But, this is a business that makes tens of millions a year and depends on relationships with clients, who are in fact basketball players. Jeff and his advisors along with detailed documentation should be able to show that the deduction is reasonable under the circumstances or that an amount very close to the amount paid is reasonable.

Use your professional judgment

These are only two scenarios about the deductibility for meals and entertainment. Many client situations are going to fall anywhere along the spectrum. That is why as tax advisors we spend time thinking about the implications of situations and events as they unfold around us.

Tax law is ambiguous, it is not rigid or absolute. It will often need professional interpretation. Always remember this is where as advisors we add value for the client. Help them understand and appreciate sentences like; “reasonable expectation of profit” and “reasonable in the circumstances” when they ask about things like meals and entertainment. On top of that ensure your client knows the importance of good documentation.

Try to help your clients from deducting expense they should not have, landing them in hot water with CRA. Also, help them claim legitimate deductions. So, they don't pay more taxes than they're suppose to.
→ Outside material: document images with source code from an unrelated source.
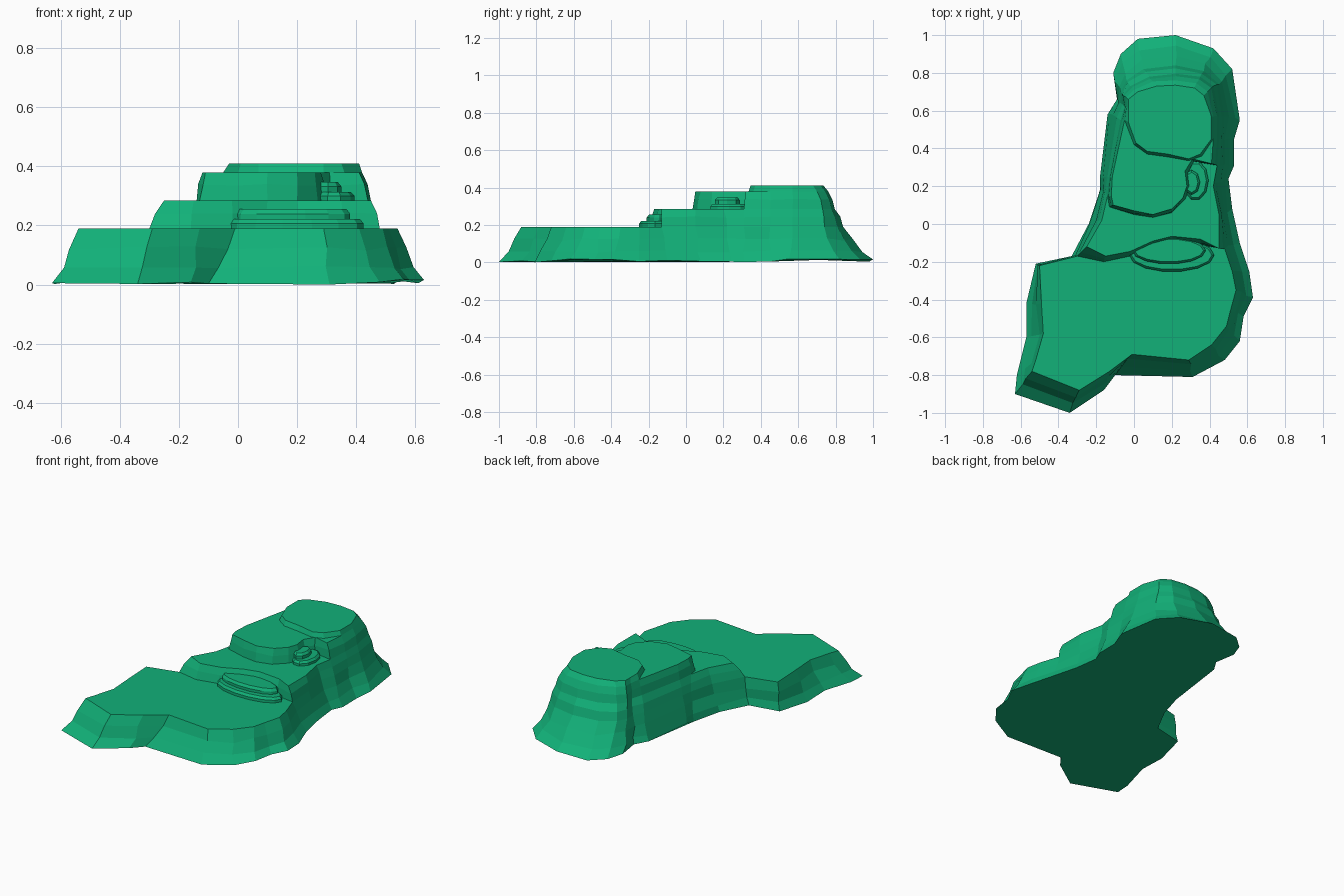
import bpy, bmesh, random
from math import cos, sin, pi

random.seed(4)
green = bpy.data.materials.new("green_rock")
green.diffuse_color = (0.006, 0.44, 0.19, 1)


def loft(name, low, high, z0, z1, steps=((0, 0), (1, 1)), wobble=0.0, ground=False):
    """Rock layer: outline `low` blends to `high`; steps are (blend, height) pairs."""
    bm = bmesh.new()
    rings = []
    for t, h in steps:
        ring = []
        for (ax, ay), (bx, by) in zip(low, high):
            inner = 0 < h < 1
            j = [random.uniform(-wobble, wobble) if inner else 0 for _ in range(3)]
            z = z0 + (z1 - z0) * h + j[2]
            if ground and h == 0:
                z += random.uniform(0.0, 0.02)
            ring.append(bm.verts.new((ax + (bx - ax) * t + j[0], ay + (by - ay) * t + j[1], z)))
        rings.append(ring)
    if ground:
        rings[0][4].co.z = 0
        bm.faces.new(rings[0][::-1])
    n = len(low)
    for a, b in zip(rings, rings[1:]):
        for i in range(n):
            k = (i + 1) % n
            bm.faces.new((a[i], a[k], b[k], b[i]))
    bm.faces.new(rings[-1])
    me = bpy.data.meshes.new(name)
    bm.to_mesh(me)
    bm.free()
    me.materials.append(green)
    ob = bpy.data.objects.new(name, me)
    bpy.context.collection.objects.link(ob)
    return ob


# Outline on the ground, anticlockwise from the front left
ground = [(-.63, -.90), (-.34, -1.0), (-.16, -.88), (-.10, -.80), (.31, -.81), (.48, -.72),
          (.56, -.62), (.58, -.49), (.63, -.39), (.61, -.25), (.56, -.10), (.52, .08),
          (.50, .24), (.53, .31), (.53, .45), (.56, .55), (.52, .82), (.42, .93),
          (.22, 1.0), (.02, .98), (-.07, .90), (-.11, .80), (-.09, .66), (-.14, .58),
          (-.18, .25), (-.18, .18), (-.24, .0), (-.33, -.17), (-.52, -.21), (-.57, -.42),
          (-.57, -.60), (-.62, -.80)]
# Contour at the height of the lowest plateau
plateau = [(-.54, -.78), (-.29, -.88), (-.13, -.78), (-.01, -.69), (.29, -.72), (.41, -.64),
           (.49, -.54), (.51, -.46), (.54, -.35), (.52, -.25), (.48, -.13), (.47, .05),
           (.44, .22), (.47, .31), (.47, .45), (.48, .57), (.45, .74), (.37, .81),
           (.22, .84), (.05, .82), (-.04, .76), (-.07, .70), (-.07, .64), (-.10, .57),
           (-.15, .25), (-.16, .18), (-.20, .02), (-.30, -.17), (-.50, -.22), (-.49, -.42),
           (-.48, -.58), (-.52, -.72)]
loft("base_plateau", ground, plateau, 0, .19,
     ((0, 0), (.38, .30), (.72, .64), (1, 1)), .008, True)

# Second terrace: outer walls continue the base, new front face
front2 = [(-.16, -.20), (-.02, -.17), (.10, -.11), (.20, -.09), (.35, -.11)]
top2 = [(.45, -.13), (.45, .05), (.42, .20), (.44, .31), (.45, .45), (.45, .57), (.42, .73),
        (.35, .78), (.22, .795), (.08, .78), (-.02, .73), (-.06, .68), (-.05, .62), (-.07, .55),
        (-.13, .25), (-.14, .15), (-.17, .02), (-.25, -.12),
        (-.15, -.17), (-.02, -.145), (.10, -.09), (.20, -.065), (.35, -.08)]
rise = ((0, 0), (.4, .55), (1, 1))
loft("second_terrace", plateau[10:28] + front2, top2, .19, .285, rise, .004)

# Third terrace, notched on the right for the small steps
front3 = [(-.13, .09), (0, .05), (.10, .035), (.20, .06), (.27, .13), (.30, .20), (.29, .27), (.32, .33)]
top3 = [(.41, .32), (.42, .45), (.42, .57), (.39, .70), (.33, .745), (.22, .76), (.10, .755),
        (.0, .71), (-.04, .67), (-.04, .62), (-.05, .55), (-.115, .25), (-.12, .15),
        (-.11, .10), (0, .07), (.10, .05), (.20, .08), (.26, .14), (.28, .20), (.27, .28), (.31, .345)]
loft("third_terrace", top2[3:16] + front3, top3, .285, .38, rise, .004)

# Summit
front4 = [(0, .42), (.07, .37), (.18, .355), (.29, .335), (.36, .36)]
top4 = [(.41, .45), (.41, .57), (.37, .68), (.32, .72), (.22, .735), (.12, .73), (.02, .70),
        (-.03, .66), (-.03, .61), (-.03, .54),
        (.01, .43), (.07, .385), (.18, .37), (.29, .345), (.35, .37)]
loft("summit", top3[1:11] + front4, top4, .38, .41)


# Small stone steps: flattened many-sided slabs
def slab(name, cx, cy, rx, ry, z0, z1, sides):
    def ring(s):
        return [(cx + (rx - s) * cos(2 * pi * i / sides), cy + (ry - s) * sin(2 * pi * i / sides))
                for i in range(sides)]
    loft(name, ring(0), ring(.012), z0, z1, ((0, 0), (0, .6), (1, 1)))


slab("front_step_lower", .20, -.165, .225, .088, .185, .222, 14)
slab("front_step_upper", .185, -.14, .195, .072, .215, .255, 14)
slab("side_step_lower", .325, .23, .07, .105, .28, .313, 10)
slab("side_step_upper", .305, .22, .045, .066, .31, .347, 8)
This writing is for general information purposes only. It is not intended to provide legal, accounting, tax or personalized financial advice. For complex matter you should always seek help from a professional accountant. Any opinions expressed are my own and may not reflect those of Louisbourg Investments.

About the Author

Jared Burns, CPA, CA

Manager, Tax and Estate Planning
Jared Burns holds a bachelor’s degree in commerce from Mount Allison University. He obtained his chartered accountant (CA) designation in 2012 and has completed all three parts of the CPA Indepth Taxation curriculum. At Louisbourg Investments, he is the Manager of Tax and Estate Planning where he works with their investment team, clients and other professional service providers to identify tax and estate planning opportunities custom to their unique circumstances and needs. Jared oversees the firm's compliance function and ensures that we consistently abide by the highest industry standards in our regulatory responsibilities helping to ensure maximum investor confidence.